→ **Task description**
Which lines of the data contain the string "with"? Show each of them.

[Stored data]
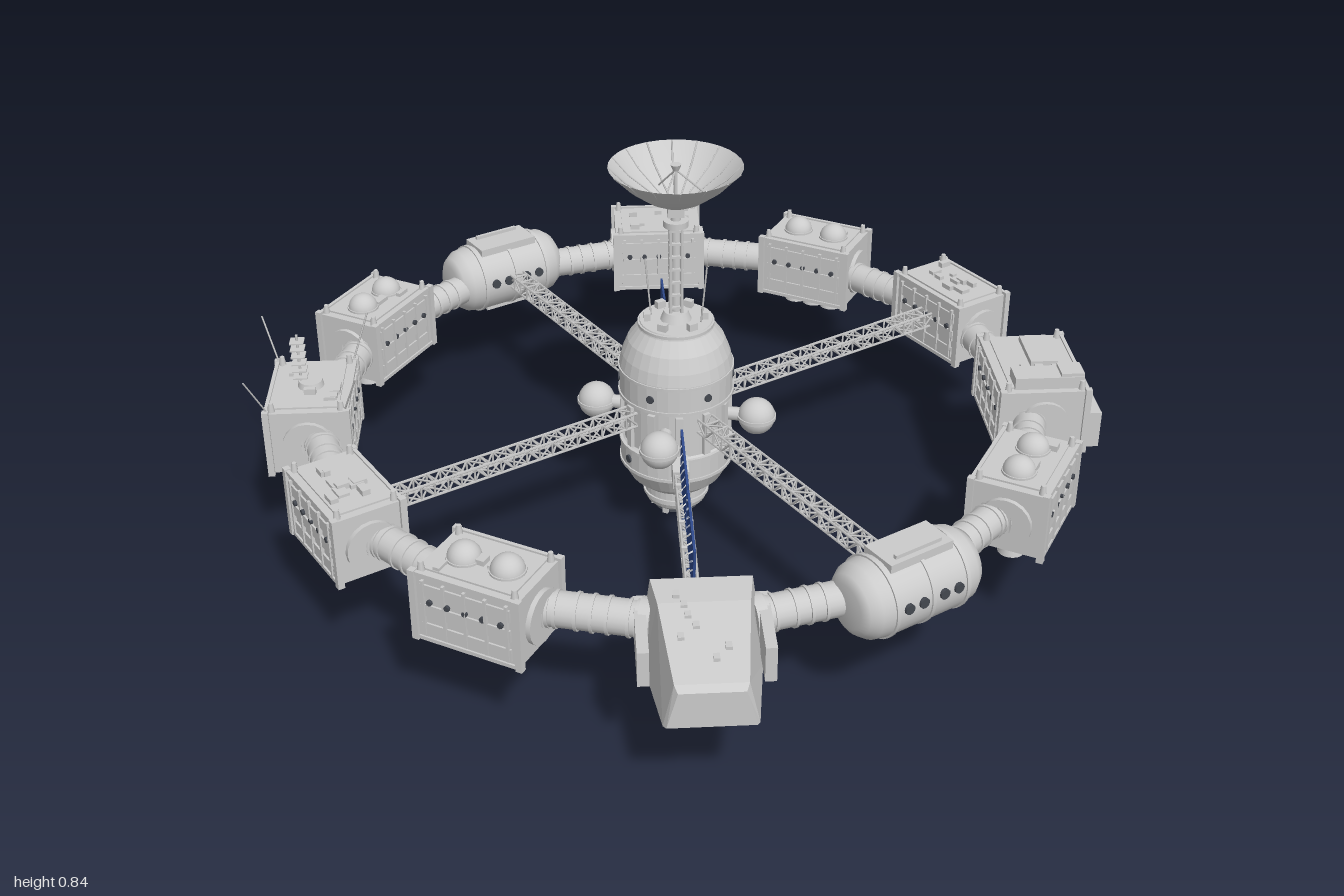
import * as THREE from 'three';
import { mergeGeometries } from 'three/addons/utils/BufferGeometryUtils.js';

const grey = new THREE.MeshStandardMaterial({ color: 0xcccccc });
const flat = new THREE.MeshStandardMaterial({ color: 0xcccccc, flatShading: true });
const thin = new THREE.MeshStandardMaterial({ color: 0xcccccc, side: THREE.DoubleSide });
const blue = new THREE.MeshStandardMaterial({ color: 0x2f4a8c });
const dark = new THREE.MeshStandardMaterial({ color: 0x444850 });
const RING = 0.79, MID = 0.275;
const V = (x, y, z) => new THREE.Vector3(x, y, z);

function add(parent, name, geo, mat = grey, x = 0, y = 0, z = 0) {
  const m = new THREE.Mesh(geo, mat);
  m.name = name;
  m.position.set(x, y, z);
  parent.add(m);
  return m;
}
const box = (w, h, d, x = 0, y = 0, z = 0) => new THREE.BoxGeometry(w, h, d).translate(x, y, z);
const cyl = (rt, rb, h, n = 16, x = 0, y = 0, z = 0) => new THREE.CylinderGeometry(rt, rb, h, n).translate(x, y, z);
const lathe = (pts, n = 32) => new THREE.LatheGeometry(pts.map(p => new THREE.Vector2(...p)), n);

// Thin rod between two points
function rod(a, b, r = 0.0025, n = 4) {
  const d = b.clone().sub(a);
  const q = new THREE.Quaternion().setFromUnitVectors(V(0, 1, 0), d.clone().normalize());
  return new THREE.CylinderGeometry(r, r, d.length(), n).applyQuaternion(q).translate(...a.clone().add(b).multiplyScalar(0.5));
}

// Square lattice girder along +z from z0 to z1
function truss(z0, z1, w, h, bays) {
  const g = [], c = [[-w, -h], [w, -h], [w, h], [-w, h]], step = (z1 - z0) / bays;
  c.forEach(([x, y], k) => {
    const [nx, ny] = c[(k + 1) % 4];
    g.push(rod(V(x, y, z0), V(x, y, z1), 0.0035));
    for (let i = 0; i <= bays; i++) {
      const z = z0 + i * step;
      g.push(rod(V(x, y, z), V(nx, ny, z)));
      if (i < bays) g.push(i % 2 ? rod(V(nx, ny, z), V(x, y, z + step)) : rod(V(x, y, z), V(nx, ny, z + step)));
    }
  });
  return mergeGeometries(g);
}

function seeded(s) { return () => (s = (s * 16807) % 2147483647) / 2147483647; }

// Group on the ring: local +z points outward, local x runs along the ring
function station(parent, name, deg, r = RING) {
  const a = THREE.MathUtils.degToRad(deg), g = new THREE.Group();
  g.name = name;
  g.position.set(r * Math.sin(a), MID, -r * Math.cos(a));
  g.rotation.y = Math.PI - a;
  parent.add(g);
  return g;
}

// Box module with corner posts, side slats, ribs and roof equipment
function boxModule(g, w, d, seed, roofBits) {
  const h = 0.145, rnd = seeded(seed), trim = [], fittings = [];
  add(g, 'moduleBody', box(w, h, d));
  for (const sx of [-1, 1]) for (const sz of [-1, 1]) {
    trim.push(box(0.014, h + 0.012, 0.014, sx * w / 2, 0, sz * d / 2));
    trim.push(cyl(0.005, 0.008, 0.02, 8, sx * (w / 2 - 0.012), h / 2 + 0.01, sz * (d / 2 - 0.012)));
  }
  for (const s of [-1, 1]) {
    for (const y of [-0.048, -0.005, 0.04]) trim.push(box(w * 0.86, 0.026, 0.008, 0, y, s * d / 2));
    for (let i = -2; i <= 2; i++) trim.push(box(0.006, h * 0.86, 0.014, i * w * 0.2, 0, s * d / 2));
    for (const y of [-1, 1]) trim.push(box(w, 0.008, 0.008, 0, y * h / 2, s * d / 2));
    trim.push(cyl(0.055, 0.055, 0.02, 20).rotateZ(Math.PI / 2).translate(s * w / 2, -0.005, 0));
    for (let i = -2; i <= 2; i++)
      fittings.push(cyl(0.006, 0.006, 0.006, 8).rotateX(Math.PI / 2).translate(i * w * 0.17, 0.015, s * (d / 2 + 0.004)));
  }
  trim.push(box(w * 0.84, 0.008, d * 0.8, 0, h / 2, 0), box(w * 0.84, 0.008, d * 0.8, 0, -h / 2, 0));
  for (let i = 0; i < roofBits; i++)
    trim.push(box(0.012 + rnd() * 0.025, 0.02 + rnd() * 0.015, 0.01 + rnd() * 0.02, (rnd() - 0.5) * w * 0.7, h / 2, (rnd() - 0.5) * d * 0.65));
  add(g, 'moduleTrim', mergeGeometries(trim));
  add(g, 'portholes', mergeGeometries(fittings), dark);
}

// Box module with two storage spheres above and three thrusters below
function tankModule(g, seed) {
  boxModule(g, 0.225, 0.155, seed, 3);
  for (const s of [-1, 1]) {
    add(g, 'storageSphere', new THREE.SphereGeometry(0.034, 20, 14), grey, s * 0.047, 0.077, 0);
    add(g, 'sphereCollar', cyl(0.036, 0.036, 0.012, 20), grey, s * 0.047, 0.075, 0);
  }
  for (let i = -1; i <= 1; i++) {
    add(g, 'thruster', lathe([[0, -0.072], [0.016, -0.072], [0.018, -0.085], [0.028, -0.115], [0.023, -0.115], [0, -0.09]].reverse(), 18), thin, i * 0.048);
  }
}

// Rounded pressure module lying along the ring
function capsuleModule(g) {
  const prof = [[0, -0.145], [0.045, -0.145], [0.062, -0.135], [0.076, -0.115], [0.081, -0.085], [0.081, 0.085], [0.076, 0.115], [0.062, 0.135], [0.045, 0.145], [0, 0.145]];
  add(g, 'capsuleHull', lathe(prof).rotateZ(Math.PI / 2));
  const trim = [-0.085, 0, 0.085].map(x => cyl(0.084, 0.084, 0.008, 32).rotateZ(Math.PI / 2).translate(x, 0, 0));
  trim.push(box(0.15, 0.02, 0.08, 0, 0.078, 0), box(0.12, 0.02, 0.05, 0, -0.078, 0), box(0.11, 0.008, 0.008, 0, 0.092, 0.025));
  add(g, 'capsuleTrim', mergeGeometries(trim));
  const ports = [];
  for (const s of [-1, 1]) for (const x of [-0.06, -0.025, 0.025, 0.06])
    ports.push(cyl(0.011, 0.011, 0.01, 12).rotateX(Math.PI / 2).translate(x, 0.01, s * 0.08));
  add(g, 'portholes', mergeGeometries(ports), dark);
}

// Tapering command pod lofted from trapezoid sections: [z, bottom, top, half widths]
function commandPod(g) {
  const sec = [[-0.06, -0.075, 0.06, 0.105, 0.09], [-0.04, -0.075, 0.075, 0.115, 0.095], [0.03, -0.075, 0.072, 0.11, 0.085], [0.215, -0.055, 0.035, 0.086, 0.066], [0.228, -0.05, 0.025, 0.08, 0.06]];
  const pos = [], idx = [], n = sec.length;
  for (const [z, b, t, wb, wt] of sec) pos.push(-wb, b, z, wb, b, z, wt, t, z, -wt, t, z);
  for (let i = 0; i < n - 1; i++) for (let k = 0; k < 4; k++) {
    const a = i * 4 + k, b = i * 4 + (k + 1) % 4;
    idx.push(a, b, b + 4, a, b + 4, a + 4);
  }
  const e = (n - 1) * 4;
  idx.push(0, 2, 1, 0, 3, 2, e, e + 1, e + 2, e, e + 2, e + 3);
  const geo = new THREE.BufferGeometry();
  geo.setAttribute('position', new THREE.Float32BufferAttribute(pos, 3));
  geo.setIndex(idx);
  geo.computeVertexNormals();
  add(g, 'podHull', geo, flat);
  const trim = [box(0.085, 0.05, 0.025, 0, 0, -0.085), box(0.05, 0.04, 0.05, 0, 0, -0.07)], rnd = seeded(77);
  for (const s of [-1, 1]) trim.push(box(0.022, 0.075, 0.17, s * 0.115, -0.01, 0.03));
  for (let i = 0; i < 7; i++) {
    const z = 0.01 + i * 0.025;
    trim.push(box(0.012, 0.012, 0.016, (rnd() - 0.5) * 0.1, 0.076 - z * 0.19, z));
  }
  add(g, 'podTrim', mergeGeometries(trim));
}

// Central hub, mast and dish
function hub(parent) {
  const g = new THREE.Group();
  g.name = 'hub';
  parent.add(g);
  const prof = [[0, 0.03], [0.055, 0.03], [0.066, 0.04], [0.07, 0.05], [0.07, 0.085], [0.08, 0.088], [0.103, 0.108], [0.123, 0.145], [0.123, 0.2], [0.115, 0.207], [0.115, 0.31], [0.124, 0.317], [0.124, 0.385], [0.118, 0.412], [0.105, 0.445], [0.083, 0.475], [0.078, 0.488], [0, 0.488]];
  add(g, 'hubHull', lathe(prof, 32), flat);
  const bits = [], ports = [];
  for (const [r, y] of [[0.126, 0.2], [0.126, 0.15], [0.127, 0.32], [0.127, 0.38], [0.083, 0.482], [0.074, 0.06]]) bits.push(cyl(r, r, 0.007, 32, 0, y));
  for (let i = 0; i < 12; i++) {
    const a = i * Math.PI / 6;
    bits.push(box(0.016, 0.1, 0.012, 0, 0.258, 0.117).rotateY(a));
    if (i % 2) bits.push(box(0.02, 0.018, 0.014, 0, 0.495, 0.062).rotateY(a), box(0.012, 0.02, 0.012, 0, 0.028, 0.05).rotateY(a));
    ports.push(cyl(0.009, 0.009, 0.008, 10).rotateX(Math.PI / 2).translate(0, i % 2 ? 0.35 : 0.175, 0.123).rotateY(a));
  }
  add(g, 'hubTrim', mergeGeometries(bits));
  add(g, 'portholes', mergeGeometries(ports), dark);
  add(g, 'hubEngine', cyl(0.045, 0.05, 0.012, 20), dark, 0, 0.026);
  // Four banded tanks around the hub
  for (const deg of [15, 105, 195, 285]) {
    const t = station(g, 'hubTank', deg, 0.18);
    t.position.y = 0.265;
    add(t, 'tankSphere', new THREE.SphereGeometry(0.041, 20, 14));
    add(t, 'tankBand', cyl(0.043, 0.043, 0.008, 24));
    add(t, 'tankNeck', cyl(0.015, 0.015, 0.05, 10).rotateX(Math.PI / 2), grey, 0, 0, -0.055);
  }
  // Mast
  const mast = [cyl(0.01, 0.01, 0.26, 12, 0, 0.61), cyl(0.026, 0.034, 0.02, 16, 0, 0.498), cyl(0.027, 0.027, 0.014, 16, 0, 0.715), cyl(0.011, 0.011, 0.05, 12, 0, 0.735), box(0.035, 0.02, 0.03, 0, 0.742)];
  for (const sx of [-1, 1]) for (const sz of [-1, 1]) mast.push(rod(V(sx * 0.012, 0.49, sz * 0.012), V(sx * 0.012, 0.715, sz * 0.012), 0.004, 6));
  for (let i = 0; i < 7; i++) mast.push(box(0.03, 0.005, 0.03, 0, 0.52 + i * 0.03));
  for (const s of [-1, 1]) mast.push(rod(V(s * 0.052, 0.48, s * 0.02), V(s * 0.064, 0.62, s * 0.025), 0.002));
  add(g, 'mast', mergeGeometries(mast));
  // Dish with ribs and feed
  add(g, 'dish', lathe([[0, 0.757], [0.03, 0.757], [0.065, 0.775], [0.105, 0.805], [0.141, 0.843]], 32), thin);
  const ribs = [rod(V(0, 0.757, 0), V(0, 0.835, 0), 0.004, 8), cyl(0.012, 0.006, 0.014, 10, 0, 0.84)];
  for (let i = 0; i < 16; i++) ribs.push(mergeGeometries([rod(V(0.03, 0.76, 0), V(0.105, 0.808, 0), 0.002), rod(V(0.105, 0.808, 0), V(0.14, 0.843, 0), 0.002)]).rotateY(i * Math.PI / 8));
  for (let i = 0; i < 3; i++) ribs.push(rod(V(0.065, 0.777, 0), V(0, 0.835, 0), 0.002).rotateY(i * Math.PI * 2 / 3));
  add(g, 'dishRibs', mergeGeometries(ribs));
}

// Drooping girder carrying four solar panels
function solarWing(parent, turn) {
  const pivot = new THREE.Group(), g = new THREE.Group();
  pivot.name = 'solarWing';
  pivot.rotation.y = turn;
  g.position.y = 0.203;
  g.rotation.x = 0.1;
  pivot.add(g);
  parent.add(pivot);
  add(g, 'solarGirder', truss(0.1, 0.67, 0.012, 0.014, 22));
  add(g, 'girderRoot', box(0.035, 0.045, 0.06, 0, 0, 0.145));
  const cells = [], arms = [];
  for (const z of [0.275, 0.477]) for (const s of [-1, 1]) {
    add(g, 'solarPanel', box(0.005, 0.122, 0.188, 0, s * 0.082, z), blue);
    for (let i = -3; i <= 3; i++) for (let j = -2; j <= 2; j++)
      cells.push(box(0.002, 0.004, 0.004).rotateX(Math.PI / 4).translate(-0.003, s * 0.082 + j * 0.024, z + i * 0.026));
    for (const d of [-0.06, 0.06]) arms.push(box(0.03, 0.012, 0.008, 0, s * 0.017, z + d));
  }
  add(g, 'cellContacts', mergeGeometries(cells));
  add(g, 'panelMounts', mergeGeometries(arms));
}

export function createModel() {
  const root = new THREE.Group(), c = new THREE.Group();
  root.name = 'spaceStation';
  c.name = 'station';
  c.position.set(-0.01, 0, -0.025);
  root.add(c);
  hub(c);
  for (const turn of [0, Math.PI]) solarWing(c, turn);

  // Connecting tunnels with collars
  for (let i = 0; i < 12; i++) {
    const g = station(c, 'tunnel', 15 + i * 30, 0.766);
    const parts = [cyl(0.035, 0.035, 0.22, 20)];
    for (const y of [-0.085, -0.07, -0.03, 0, 0.03, 0.07, 0.085]) parts.push(cyl(0.038, 0.038, 0.006, 20, 0, y));
    for (const s of [-1, 1]) parts.push(cyl(0.044, 0.044, 0.022, 20, 0, s * 0.1));
    add(g, 'tunnelTube', mergeGeometries(parts).rotateZ(Math.PI / 2), grey, 0, -0.005);
  }
  for (const a of [30, 120, 210, 300]) tankModule(station(c, 'tankModule', a), a + 5);
  for (const a of [150, 330]) capsuleModule(station(c, 'capsuleModule', a));
  for (const a of [60, 240]) boxModule(station(c, 'dockModule', a), 0.225, 0.145, a + 9, 9);
  for (const a of [60, 150, 240, 330]) add(station(c, 'spoke', a, 0), 'spokeGirder', truss(0.11, 0.725, 0.018, 0.016, 20), grey, 0, 0.005);
  commandPod(station(c, 'commandPod', 180));

  // Rear module with main engine bell
  const rear = station(c, 'engineModule', 0);
  boxModule(rear, 0.215, 0.17, 31, 7);
  add(rear, 'engineBell', lathe([[0.03, 0.07], [0.032, 0.13], [0.043, 0.185], [0.038, 0.185], [0.026, 0.13], [0, 0.12]]).rotateX(Math.PI / 2), new THREE.MeshStandardMaterial({ color: 0x777777, side: THREE.DoubleSide }), -0.035, -0.02);

  // Large cargo module with side locker and roof units
  const cargo = station(c, 'cargoModule', 90);
  boxModule(cargo, 0.255, 0.185, 53, 5);
  add(cargo, 'cargoUnits', mergeGeometries([box(0.1, 0.085, 0.06, -0.07, -0.03, 0.1), box(0.055, 0.03, 0.15, -0.085, 0.085, 0.01), box(0.12, 0.018, 0.06, 0.04, 0.08, 0.02), box(0.05, 0.035, 0.05, -0.085, 0.09, 0.06)]));

  // Communications module with whips and a comb mast
  const comms = station(c, 'commsModule', 270);
  boxModule(comms, 0.225, 0.17, 91, 5);
  const aerials = [rod(V(0, 0.07, 0.02), V(0, 0.2, 0.02), 0.003, 6), cyl(0.025, 0.03, 0.02, 16, 0, 0.08, 0)];
  for (let i = 0; i < 6; i++) aerials.push(box(0.03, 0.003, 0.03, 0, 0.1 + i * 0.017, 0.02));
  for (const sx of [-1, 1]) for (const sz of [-1, 1]) aerials.push(rod(V(sx * 0.105, 0.07, sz * 0.08), V(sx * 0.148, 0.17, sz * 0.115), 0.002));
  add(comms, 'aerials', mergeGeometries(aerials));
  return root;
}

→ **Answer space**
// Box module with corner posts, side slats, ribs and roof equipment
// Box module with two storage spheres above and three thrusters below
  // Dish with ribs and feed
  // Connecting tunnels with collars
  // Rear module with main engine bell
  // Large cargo module with side locker and roof units
  // Communications module with whips and a comb mast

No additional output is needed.